An edible allergy vaccine could one day replace injections, a study says.
One in three adults has some form of allergy
Jabs, which build up antibodies are used to treat severe forms of hay-fever and cat and venom allergies, but can sometimes trigger dangerous reactions.
The Japanese researchers said the rice-based vaccine they tested on mice is less dangerous and more simple.
They wrote in the journal Proceedings Of The National Academy of Sciences that it "opens new possibilities" for allergy treatment in the future.
One in four people are estimated to suffer from allergies, ranging from reactions to food to respiratory and skin allergies.
Most can be controlled by regulating diet and the immediate environment - or drugs can be taken to limit the symptoms.
But for severe hay-fever and cat allergies, as well as for people with particularly bad reactions to bee and wasp stings, courses of anti-allergy injections can be given.
These can take a couple of years to complete and have to be done in hospital because of the danger of the allergens given in the jabs prompting an anaphylactic reaction - injections all but stopped for a while in the UK in the 1980s because of a number of deaths.
The vaccine developed by the joint University of Tokyo and Shimane University team uses genetically-modified rice to build up the immune system.
The oral vaccine contains only part of the allergen in comparison to traditional injections and therefore carry less risk of a bad reaction, the study said.
In the tests on mice allergic to cedar pollen, those taking the rice vaccine for four weeks showed fewer allergic responses and sneezed less.
Report co-author Hidenori Takagi said the findings "open new possibilities" for the treatment of allergies.
And he added: "Plant-based vaccines have several potential advantages over traditional whole-allergen injected vaccines since they are simpler to administer and cheaper to produce."
But he said more research was needed before a human vaccine could be produced.
Muriel Simmons, chief executive of Allergy UK, said more research was needed into treating allergies.
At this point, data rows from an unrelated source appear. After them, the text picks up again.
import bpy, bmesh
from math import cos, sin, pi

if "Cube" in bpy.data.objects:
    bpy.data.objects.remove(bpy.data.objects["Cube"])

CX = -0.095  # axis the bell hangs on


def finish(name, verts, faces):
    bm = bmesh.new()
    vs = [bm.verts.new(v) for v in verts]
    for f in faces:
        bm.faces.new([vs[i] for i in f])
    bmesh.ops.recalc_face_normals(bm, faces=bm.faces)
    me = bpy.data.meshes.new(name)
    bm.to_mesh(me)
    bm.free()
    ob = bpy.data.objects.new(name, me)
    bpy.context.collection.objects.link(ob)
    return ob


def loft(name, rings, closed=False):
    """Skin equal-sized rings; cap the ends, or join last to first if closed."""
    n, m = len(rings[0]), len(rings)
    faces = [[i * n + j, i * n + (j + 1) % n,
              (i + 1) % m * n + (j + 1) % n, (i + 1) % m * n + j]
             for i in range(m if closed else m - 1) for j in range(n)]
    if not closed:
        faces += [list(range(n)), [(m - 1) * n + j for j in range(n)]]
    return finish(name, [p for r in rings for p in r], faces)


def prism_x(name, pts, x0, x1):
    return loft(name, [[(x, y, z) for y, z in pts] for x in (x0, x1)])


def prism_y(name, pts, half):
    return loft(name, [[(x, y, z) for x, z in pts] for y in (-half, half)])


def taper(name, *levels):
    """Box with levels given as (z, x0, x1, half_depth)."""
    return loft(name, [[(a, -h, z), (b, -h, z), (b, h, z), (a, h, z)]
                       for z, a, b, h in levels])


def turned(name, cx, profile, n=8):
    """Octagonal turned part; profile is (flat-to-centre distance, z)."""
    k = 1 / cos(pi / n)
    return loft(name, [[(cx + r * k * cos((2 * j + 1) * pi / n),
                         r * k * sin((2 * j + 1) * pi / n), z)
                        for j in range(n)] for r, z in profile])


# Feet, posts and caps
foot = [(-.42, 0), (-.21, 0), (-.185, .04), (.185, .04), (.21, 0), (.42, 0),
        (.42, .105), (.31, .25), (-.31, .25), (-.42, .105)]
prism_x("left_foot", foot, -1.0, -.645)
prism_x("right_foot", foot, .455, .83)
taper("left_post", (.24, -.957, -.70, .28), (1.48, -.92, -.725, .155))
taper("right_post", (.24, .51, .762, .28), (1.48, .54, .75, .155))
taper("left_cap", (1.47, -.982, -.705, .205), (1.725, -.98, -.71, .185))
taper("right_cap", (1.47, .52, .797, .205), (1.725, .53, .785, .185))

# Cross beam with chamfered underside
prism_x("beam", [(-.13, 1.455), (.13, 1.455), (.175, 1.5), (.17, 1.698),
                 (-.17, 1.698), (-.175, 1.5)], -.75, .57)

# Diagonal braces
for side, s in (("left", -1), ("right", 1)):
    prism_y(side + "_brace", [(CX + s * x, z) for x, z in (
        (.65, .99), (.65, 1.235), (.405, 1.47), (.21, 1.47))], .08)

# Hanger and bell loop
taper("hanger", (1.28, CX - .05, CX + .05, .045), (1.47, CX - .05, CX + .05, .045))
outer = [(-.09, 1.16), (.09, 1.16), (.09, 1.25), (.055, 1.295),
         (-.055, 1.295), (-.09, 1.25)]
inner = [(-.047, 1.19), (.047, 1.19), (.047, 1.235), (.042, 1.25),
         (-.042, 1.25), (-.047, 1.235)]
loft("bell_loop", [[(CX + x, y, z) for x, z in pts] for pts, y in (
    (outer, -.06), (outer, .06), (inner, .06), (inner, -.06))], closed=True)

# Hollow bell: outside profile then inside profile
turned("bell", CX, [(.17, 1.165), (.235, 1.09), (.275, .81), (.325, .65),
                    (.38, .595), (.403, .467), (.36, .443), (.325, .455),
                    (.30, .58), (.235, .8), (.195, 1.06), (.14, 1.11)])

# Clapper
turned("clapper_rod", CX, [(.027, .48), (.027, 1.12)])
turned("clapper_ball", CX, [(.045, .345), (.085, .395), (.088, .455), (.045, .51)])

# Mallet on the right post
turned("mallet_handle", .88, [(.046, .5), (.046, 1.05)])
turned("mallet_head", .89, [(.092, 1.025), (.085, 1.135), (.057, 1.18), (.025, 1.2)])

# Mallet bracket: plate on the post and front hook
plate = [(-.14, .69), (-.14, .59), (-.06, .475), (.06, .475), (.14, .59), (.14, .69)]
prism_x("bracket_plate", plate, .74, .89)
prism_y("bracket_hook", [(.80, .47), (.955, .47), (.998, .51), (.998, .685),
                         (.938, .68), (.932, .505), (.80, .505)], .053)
"Courses of injections have to be tightly monitored in hospital so anything that offers the hope of an easier and safer way to give them is to be welcomed."